It would have been nice and revolutionary for Cisco to embrace--you guessed it--a more open-source platform for its hardware devices. One, it's what I write about and, two, we're kind of in a hardware lull, don't you think? When it comes to consumer routing and switching devices, there's only so much one can do. Aside from adding on new antennas, shifting antennas around in new ways, or adding more ports to the back of a device, what's really propelling router technology forward nowadays?
For Cisco, and its big announcement for its new CRS-3 enterprise router , the answer is obviously speed: The second-generation device (there is no CRS-2 for some marketing-fail kind of a reason) allegedly delivers 12 times the throughput over its competition. That's 322 terabits of data for those keeping score at home--or, according to the Silicon Valley Mercury News , enough bandwidth to download every movie ever made within four seconds. That sound you just heard was a head exploding over at The Pirate Bay.
Cisco's announcement is all well and good from a general technology standpoint, but it's hardly the make-or-break savior that the company intended. It's not as if the modern-day Web wasn't heading in the direction of increased bandwidth capacity anyway. Or, as Cisco competitor Juniper joked to The New York Times , "We welcome Cisco to the 100GB club."

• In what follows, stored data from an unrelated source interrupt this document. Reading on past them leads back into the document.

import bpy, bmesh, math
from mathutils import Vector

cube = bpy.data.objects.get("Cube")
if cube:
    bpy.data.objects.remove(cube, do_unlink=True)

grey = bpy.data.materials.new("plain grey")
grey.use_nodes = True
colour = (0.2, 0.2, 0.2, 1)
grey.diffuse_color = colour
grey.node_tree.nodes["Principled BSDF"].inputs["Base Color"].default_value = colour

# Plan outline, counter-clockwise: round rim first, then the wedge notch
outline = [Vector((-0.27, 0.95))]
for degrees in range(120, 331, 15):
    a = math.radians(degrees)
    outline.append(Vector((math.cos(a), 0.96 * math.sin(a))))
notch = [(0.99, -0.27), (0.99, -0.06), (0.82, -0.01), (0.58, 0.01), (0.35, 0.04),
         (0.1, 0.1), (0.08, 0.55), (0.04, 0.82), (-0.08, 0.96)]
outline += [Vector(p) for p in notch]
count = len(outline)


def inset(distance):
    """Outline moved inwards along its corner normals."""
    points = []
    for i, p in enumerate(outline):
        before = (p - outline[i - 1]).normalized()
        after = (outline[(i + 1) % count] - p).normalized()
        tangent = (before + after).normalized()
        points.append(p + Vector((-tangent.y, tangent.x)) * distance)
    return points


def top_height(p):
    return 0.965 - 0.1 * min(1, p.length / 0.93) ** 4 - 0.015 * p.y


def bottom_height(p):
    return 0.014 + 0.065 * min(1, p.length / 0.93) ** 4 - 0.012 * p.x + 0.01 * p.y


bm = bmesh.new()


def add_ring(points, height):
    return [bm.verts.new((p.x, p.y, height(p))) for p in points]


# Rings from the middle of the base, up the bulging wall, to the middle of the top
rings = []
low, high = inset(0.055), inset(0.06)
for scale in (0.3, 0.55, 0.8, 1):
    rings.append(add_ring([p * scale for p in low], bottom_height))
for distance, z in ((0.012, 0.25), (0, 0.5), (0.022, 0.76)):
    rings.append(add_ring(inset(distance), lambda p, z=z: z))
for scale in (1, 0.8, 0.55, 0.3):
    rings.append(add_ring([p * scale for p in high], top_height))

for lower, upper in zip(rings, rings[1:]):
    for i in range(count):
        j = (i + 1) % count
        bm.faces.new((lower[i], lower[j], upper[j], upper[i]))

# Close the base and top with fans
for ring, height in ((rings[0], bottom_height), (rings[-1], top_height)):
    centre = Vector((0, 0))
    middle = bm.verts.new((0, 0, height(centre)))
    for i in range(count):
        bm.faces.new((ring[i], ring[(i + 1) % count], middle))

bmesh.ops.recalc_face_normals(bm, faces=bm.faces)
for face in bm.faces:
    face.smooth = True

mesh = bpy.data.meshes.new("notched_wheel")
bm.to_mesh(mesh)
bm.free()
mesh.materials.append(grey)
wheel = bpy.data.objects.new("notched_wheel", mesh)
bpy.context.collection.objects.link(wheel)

The CRS-3 will indeed affect consumers in some capacity, provided Cisco CEO John Chambers's predictions of a surge in Cloud computing and bandwidth-hogging video applications come to light. He's now fielding the same criticism that naysayers levied against the CRS-1: The notion that the big ol' router was needlessly expensive and delivered more bandwidth than what was actually needed by the market at the time.

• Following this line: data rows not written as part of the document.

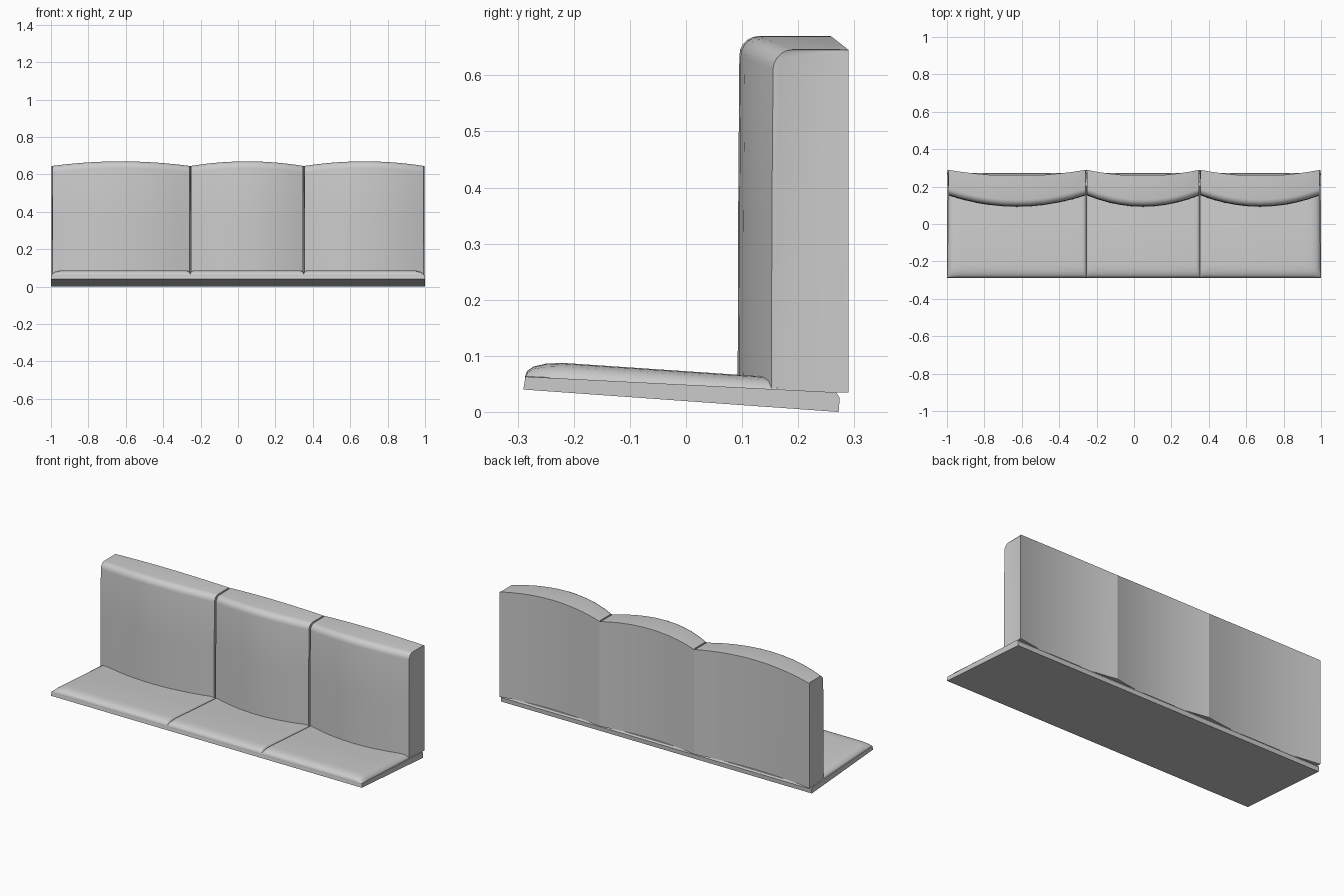
import bpy, bmesh, math

if "Cube" in bpy.data.objects:
    bpy.data.objects.remove(bpy.data.objects["Cube"])

SEAMS = [-0.997, -0.255, 0.352, 0.997]


def loft(name, rings):
    """Skin a list of closed rings of points and cap both ends."""
    bm = bmesh.new()
    rows = [[bm.verts.new(p) for p in ring] for ring in rings]
    n = len(rows[0])
    for a, b in zip(rows, rows[1:]):
        for i in range(n):
            j = (i + 1) % n
            bm.faces.new((a[i], a[j], b[j], b[i]))
    bm.faces.new(rows[0])
    bm.faces.new(rows[-1][::-1])
    bmesh.ops.recalc_face_normals(bm, faces=bm.faces)
    me = bpy.data.meshes.new(name)
    bm.to_mesh(me)
    bm.free()
    ob = bpy.data.objects.new(name, me)
    bpy.context.collection.objects.link(ob)
    bpy.ops.object.select_all(action='DESELECT')
    ob.select_set(True)
    bpy.context.view_layer.objects.active = ob
    bpy.ops.object.shade_smooth_by_angle(angle=math.radians(35))
    return ob


# Backrest panel: rounded front top edge, bowed along its width
def back_ring(x0, x1, t):
    end = abs(t) == 1
    b = 1 - t * t
    front = 0.157 - 0.062 * b if not end else 0.16
    back = 0.29 - 0.032 * b
    top = 0.645 + 0.025 * b
    r = 0.035
    pts = [(back, 0.035), (front - 0.003, 0.035), (front - 0.002, 0.36)]
    for k in range(6):
        a = math.pi / 2 * k / 5
        pts.append((front + r * (1 - math.cos(a)), top - r * (1 - math.sin(a))))
    pts += [(back - 0.015, top), (back, top)]
    xm, h = (x0 + x1) / 2, (x1 - x0) / 2
    ring = []
    for i, (y, z) in enumerate(pts):
        inset = 0.006 if end and i not in (0, len(pts) - 1) else 0
        ring.append((xm + t * (h - inset), y, z))
    return ring


# Seat cushion: tilted top, softly rounded at the front and at both ends
def cushion_ring(x, h):
    prof = [(-0.287, 0), (-0.283, 0.35), (-0.272, 0.65), (-0.25, 0.88), (-0.22, 1),
            (0.0, 1), (0.2, 1), (0.205, 0.1)]
    ring = []
    for y, f in prof:
        base = 0.063 - 0.0676 * (y + 0.287)
        ring.append((x, y, base + 0.029 * f * h))
    for y in (0.205, -0.287):
        ring.append((x, y, 0.058 - 0.0676 * (y + 0.287)))
    return ring


ts = [-1, -0.985] + [-0.8 + 0.2 * i for i in range(9)] + [0.985, 1]
for i, (x0, x1) in enumerate(zip(SEAMS, SEAMS[1:])):
    loft(f"backrest_panel_{i + 1}", [back_ring(x0, x1, t) for t in ts])

    # Outer ends roll off further than the seams between cushions
    outer = [(0, 0.05), (0.008, 0.45), (0.022, 0.78), (0.045, 0.95), (0.07, 1)]
    inner = [(0, 0.45), (0.003, 0.7), (0.008, 0.88), (0.016, 0.97), (0.03, 1)]
    left = outer if i == 0 else inner
    right = outer if i == 2 else inner
    stations = [(x0 + d, h) for d, h in left] + [(x1 - d, h) for d, h in reversed(right)]
    loft(f"seat_cushion_{i + 1}", [cushion_ring(x, h) for x, h in stations])

# Tilted seat base board
base = [(-0.29, 0.04), (-0.286, 0.063), (0.268, 0.035), (0.274, 0.025), (0.272, 0.0)]
loft("seat_base", [[(x, y, z) for y, z in base] for x in (-1.0, 1.0)])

So kudos to Cisco for making a faster backbone for the Internet. At least AT&T appears to be testing out the new router, which would be the first place I'd plant a machine that can allegedly handle the bandwidth of every connected user in China. You'll see these effects first-hand someday, provided we all find a way to abandon paltry technologies like instant messaging in favor of 1080p, oh-hey-nice-pimple video teleconferencing. That's going to make it a whole lot harder to hide your daily AIM chats with your friends from you boss, just saying.
As for consumers, well, you're stuck with the same ol' routing gear you've probably had for awhile now. I won't belabor the point too much, but it would be nice to see one of these "the Internet is changing" kinds of announcements become a switch over to an open platform for a consumer line of devices. Software and accessibility is the name of the game here, not breathtaking speeds.

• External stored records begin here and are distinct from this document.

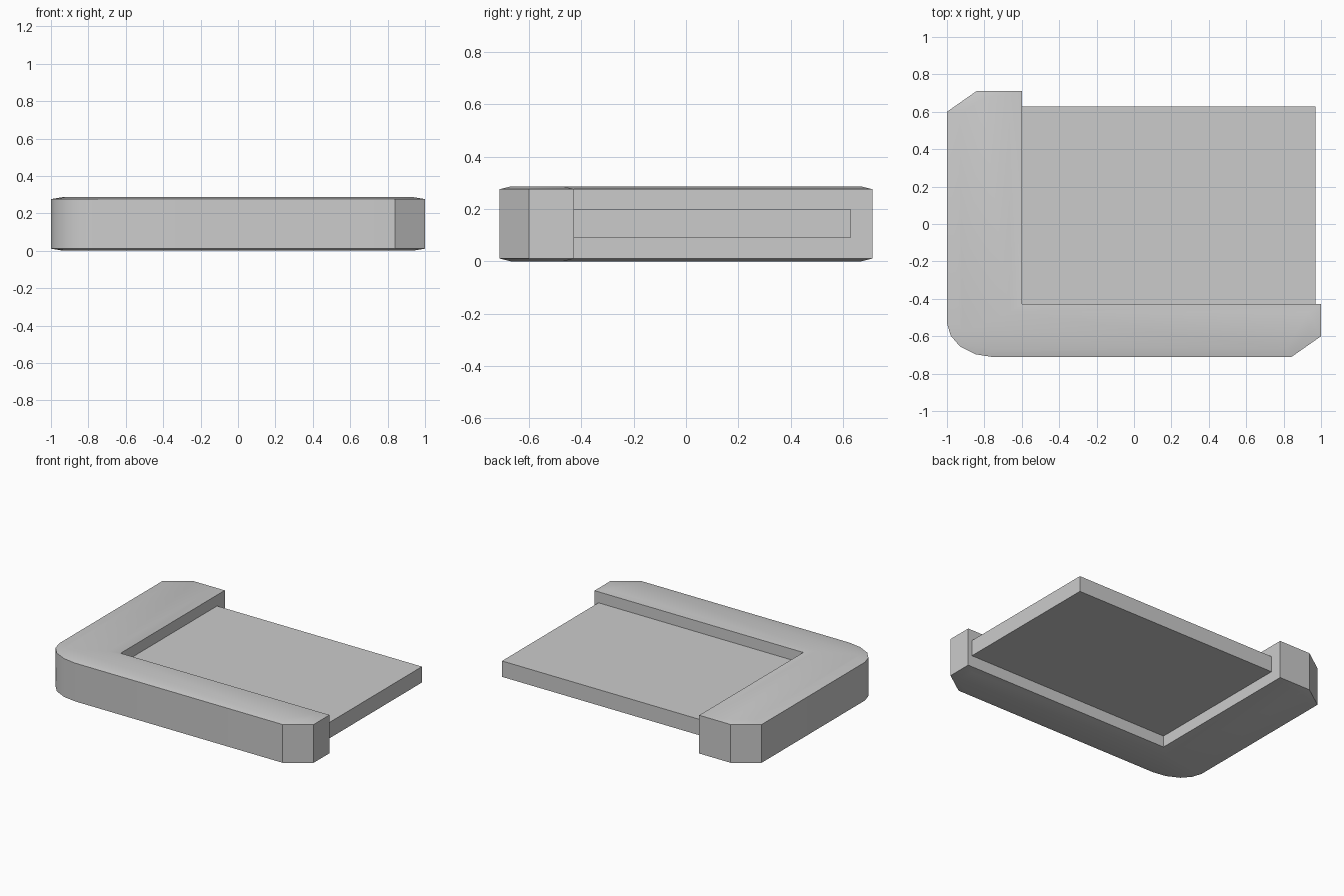
import bpy, bmesh, math
from mathutils import Vector

if "Cube" in bpy.data.objects:
    bpy.data.objects.remove(bpy.data.objects["Cube"])

INSET_X, INSET_Y = 0.066, 0.044
HEIGHT, LIP = 0.287, 0.011


def inset(points):
    """Mitred inset of a counter-clockwise outline, wider in x than in y."""
    s = INSET_Y / INSET_X
    pts = [Vector((x * s, y)) for x, y in points]
    out = []
    for i, p in enumerate(pts):
        a = (p - pts[i - 1]).normalized()
        b = (pts[(i + 1) % len(pts)] - p).normalized()
        na, nb = Vector((-a.y, a.x)), Vector((-b.y, b.x))
        q = p + (na + nb) * (INSET_Y / (1 + na.dot(nb)))
        out.append((q.x / s, q.y))
    return out


def loft(name, layers):
    """Solid through stacked (outline, z) layers."""
    bm = bmesh.new()
    rings = [[bm.verts.new((x, y, z)) for x, y in pts] for pts, z in layers]
    n = len(rings[0])
    for lo, hi in zip(rings, rings[1:]):
        for i in range(n):
            j = (i + 1) % n
            bm.faces.new((lo[i], lo[j], hi[j], hi[i]))
    bm.faces.new(rings[0][::-1])
    bm.faces.new(rings[-1])
    bmesh.ops.recalc_face_normals(bm, faces=bm.faces[:])
    mesh = bpy.data.meshes.new(name)
    bm.to_mesh(mesh)
    bm.free()
    obj = bpy.data.objects.new(name, mesh)
    bpy.context.collection.objects.link(obj)
    return obj


# L-shaped frame: rounded outer corner, chamfered arm ends
corner = [(-1, -0.53), (-0.98, -0.597), (-0.93, -0.655), (-0.845, -0.697), (-0.75, -0.712)]
outline = corner + [(0.84, -0.712), (1, -0.6), (1, -0.427), (-0.6, -0.427),
                    (-0.6, 0.712), (-0.84, 0.712), (-1, 0.6)]
inner = inset(outline)
frame = loft("corner_frame", [(inner, 0), (outline, LIP), (outline, HEIGHT - LIP), (inner, HEIGHT)])
bpy.context.view_layer.objects.active = frame
frame.select_set(True)
bpy.ops.object.shade_smooth_by_angle(angle=math.radians(30))

# Flat panel held in the crook of the frame
panel = [(-0.6, -0.427), (0.97, -0.427), (0.97, 0.628), (-0.6, 0.628)]
loft("panel", [(panel, 0.09), (panel, 0.2)])
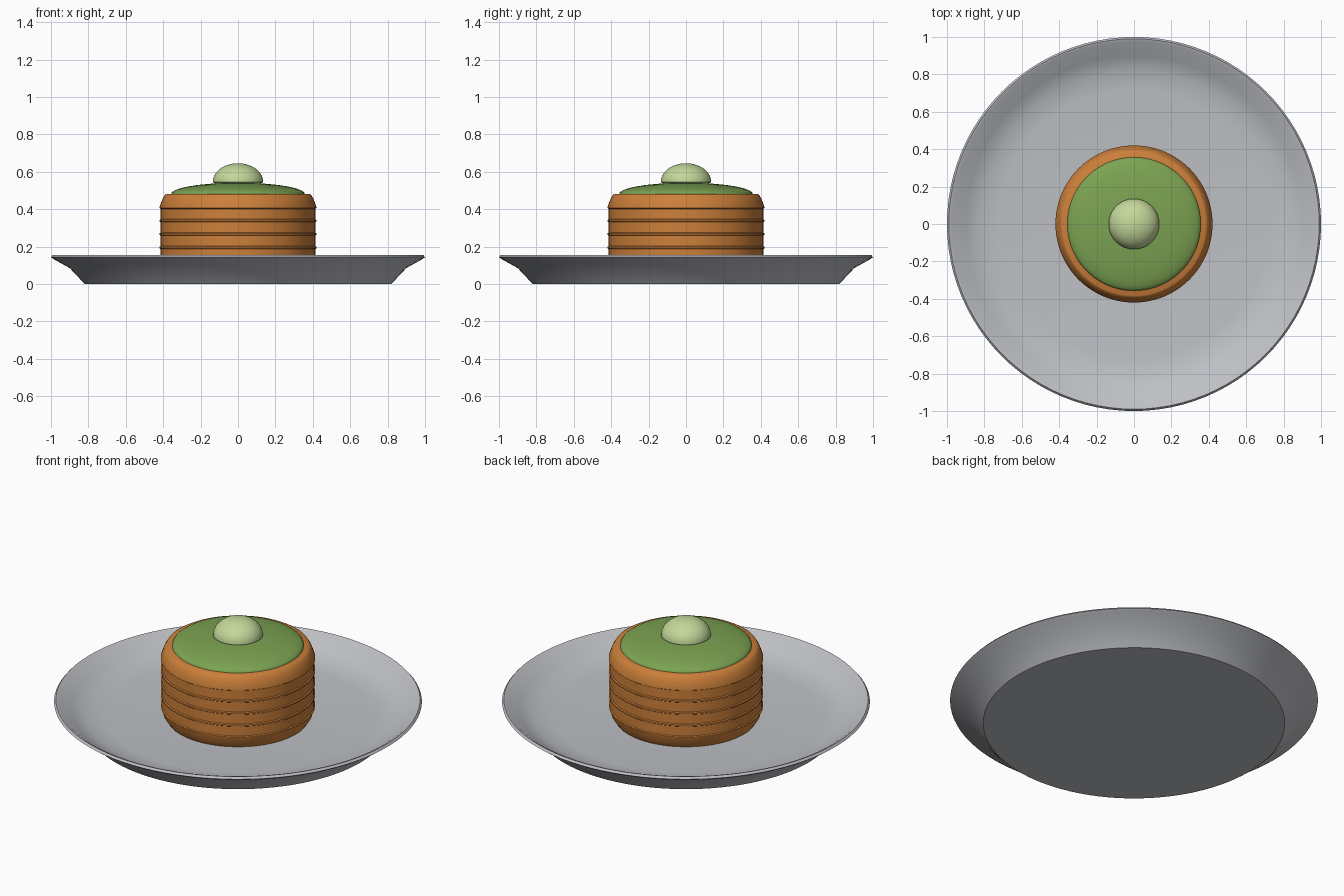
import bpy, bmesh, math

if "Cube" in bpy.data.objects:
    bpy.data.objects.remove(bpy.data.objects["Cube"])


def material(name, srgb):
    m = bpy.data.materials.new(name)
    lin = [((c / 255 + 0.055) / 1.055) ** 2.4 for c in srgb]
    m.diffuse_color = (*lin, 1)
    m.use_nodes = True
    m.node_tree.nodes["Principled BSDF"].inputs["Base Color"].default_value = m.diffuse_color
    return m


def lathe(name, profile, mat, angle=30, steps=96):
    """Spin an (r, z) profile around the z axis."""
    bm = bmesh.new()
    verts = [bm.verts.new((r, 0, z)) for r, z in profile]
    edges = [bm.edges.new(p) for p in zip(verts, verts[1:])]
    bmesh.ops.spin(bm, geom=verts + edges, cent=(0, 0, 0), axis=(0, 0, 1),
                   angle=2 * math.pi, steps=steps, use_duplicate=False)
    bmesh.ops.remove_doubles(bm, verts=bm.verts, dist=1e-5)
    bmesh.ops.recalc_face_normals(bm, faces=bm.faces)
    me = bpy.data.meshes.new(name)
    bm.to_mesh(me)
    bm.free()
    ob = bpy.data.objects.new(name, me)
    bpy.context.collection.objects.link(ob)
    me.materials.append(mat)
    bpy.ops.object.select_all(action='DESELECT')
    ob.select_set(True)
    bpy.context.view_layer.objects.active = ob
    bpy.ops.object.shade_smooth_by_angle(angle=math.radians(angle))
    return ob


def dome(radius, height, z, n=14):
    """Closed half-ellipse profile, from base centre to top."""
    arc = [(radius * math.cos(i / n * math.pi / 2),
            z + height * math.sin(i / n * math.pi / 2)) for i in range(n)]
    return [(0, z)] + arc + [(0, z + height)]


grey = material("plate_grey", (190, 192, 197))
brown = material("baked_brown", (205, 128, 58))
green = material("green_topping", (124, 163, 82))
pale = material("pale_green", (196, 216, 154))

# Shallow plate with flared rim
lathe("plate", [(0, 0), (0.82, 0), (0.9, 0.085), (0.985, 0.132), (1.0, 0.143),
                (0.99, 0.155), (0.975, 0.15), (0.9, 0.095), (0.82, 0.062),
                (0.72, 0.052), (0, 0.05)], grey, 40)

# Layered stack: rounded bottom, thin grooves between layers, rounded top
stack = [(0, 0.05), (0.385, 0.05), (0.405, 0.08), (0.415, 0.122)]
for i in range(4):
    z = 0.122 + 0.072 * i
    stack += [(0.42, z), (0.42, z + 0.004), (0.414, z + 0.008), (0.414, z + 0.064), (0.42, z + 0.068)]
stack += [(0.42, 0.41), (0.405, 0.452), (0.391, 0.476), (0.383, 0.481), (0, 0.481)]
lathe("layer_stack", stack, brown, 40)

# Green topping and scoop
lathe("topping", dome(0.357, 0.06, 0.481), green)
scoop = dome(0.135, 0.1, 0.545)
lathe("scoop", [(0, 0.53), (0.115, 0.535)] + scoop[1:], pale, 50)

I'm not suggesting that Cisco needs to reinvent the wheel and replace all its router firmware with Tomato or DD-WRT. However, giving consumers the opportunity to choose how they want to manage their network devices on the software side would be a step in the right direction. It would even help relieve the burden of upgrade brainstorming from Cisco's plate. I'm sure the community would be more than happy to suggest and incorporate tweaks to a device, which Cisco could then authorize in some fashion and officially roll out to future equipment firmware.
Being able to access YouTube faster is all well and good, but Cisco's announcement of its bandwidth-pumping CR-3 enterprise router just doesn't mean that much to Consumer Dave on his apartment Internet connection. I can't even bridge two Cisco devices in the same household to grant me the wireless access I'd need to make use of this faster Internet: That's a problem the open-source world could quickly solve, not the CR-3. Cisco's done a great job of reinventing the very core of the Internet. Why not give third-party developers a chance to forever change your home network, too?
David Murphy (@ Acererak) is a technology journalist and former Maximum PC editor. He writes weekly columns about the wide world of open-source as well as weekly roundups of awesome, freebie software.